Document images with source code
──────────────────────────────
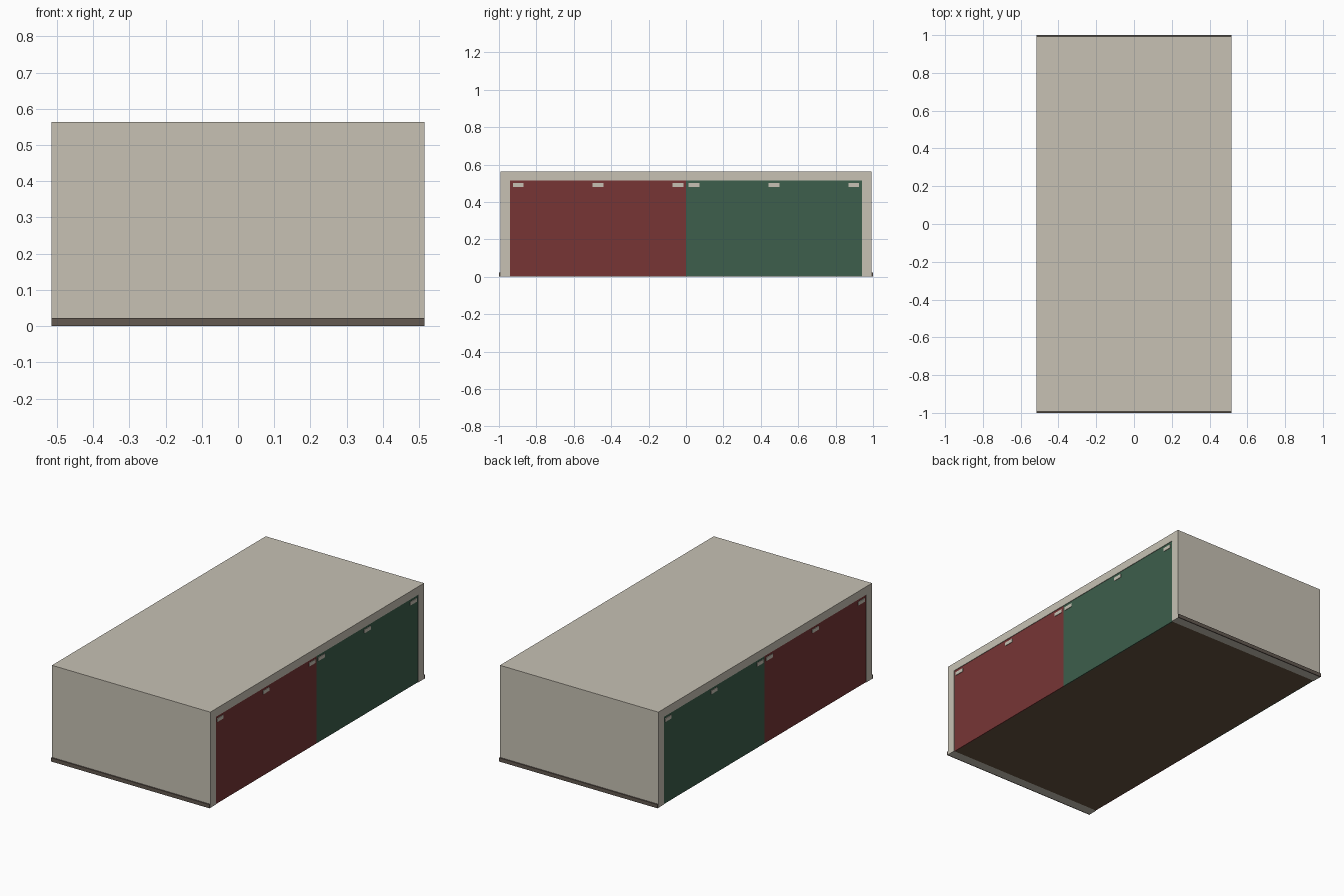
import bpy

if "Cube" in bpy.data.objects:
    bpy.data.objects.remove(bpy.data.objects["Cube"])

W, H = 0.515, 0.563          # half width, total height
END, OPEN = 0.993, 0.94      # outer and inner y of the end walls
BEAM = 0.515                 # underside of the roof


def material(name, rgb):
    m = bpy.data.materials.new(name)
    m.diffuse_color = (*rgb, 1)
    m.use_nodes = True
    m.node_tree.nodes["Principled BSDF"].inputs["Base Color"].default_value = m.diffuse_color
    return m


cream = material("cream", (0.57, 0.535, 0.455))
red = material("dark red", (0.185, 0.036, 0.036))
green = material("dark green", (0.047, 0.112, 0.072))
brown = material("floor brown", (0.13, 0.085, 0.05))
grey = material("brown grey", (0.125, 0.10, 0.082))


def box(name, x, y, z, mat):
    """Box from (min, max) pairs on each axis."""
    xs, ys, zs = sorted(x), sorted(y), sorted(z)
    verts = [(a, b, c) for a in xs for b in ys for c in zs]
    faces = [(0, 1, 3, 2), (4, 6, 7, 5), (0, 4, 5, 1),
             (2, 3, 7, 6), (0, 2, 6, 4), (1, 5, 7, 3)]
    mesh = bpy.data.meshes.new(name)
    mesh.from_pydata(verts, [], faces)
    mesh.materials.append(mat)
    ob = bpy.data.objects.new(name, mesh)
    bpy.context.collection.objects.link(ob)
    return ob


# Shell: roof and floor
box("roof", (-W, W), (-END, END), (BEAM, H), cream)
box("floor", (-W + 0.008, W - 0.008), (-OPEN, OPEN), (0, 0.02), brown)

# End walls with a low skirting strip outside
for s, end in ((-1, "front"), (1, "back")):
    box(end + "_wall", (-W, W), (s * OPEN, s * END), (0, BEAM), cream)
    box(end + "_skirting", (-W, W), (s * END, s * 1.0), (0, 0.022), grey)

# Long sides: a red and a green panel, each with three pale hanger tabs
for sx, side in ((1, "right"), (-1, "left")):
    for sy, mat, col in ((-1, red, "red"), (1, green, "green")):
        box(f"{side}_{col}_panel", (sx * (W - 0.008), sx * (W - 0.003)),
            (0, sy * OPEN), (0, BEAM), mat)
        for i, y in enumerate((0.043, 0.47, 0.897)):
            box(f"{side}_{col}_tab_{i + 1}", (sx * (W - 0.003), sx * W),
                (sy * (y - 0.029), sy * (y + 0.029)), (0.479, 0.5), cream)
──────────────────────────────
[Task to complete] Nothing but a number is wanted: report how many lines in the entries above contain the string "name".

[Result] 5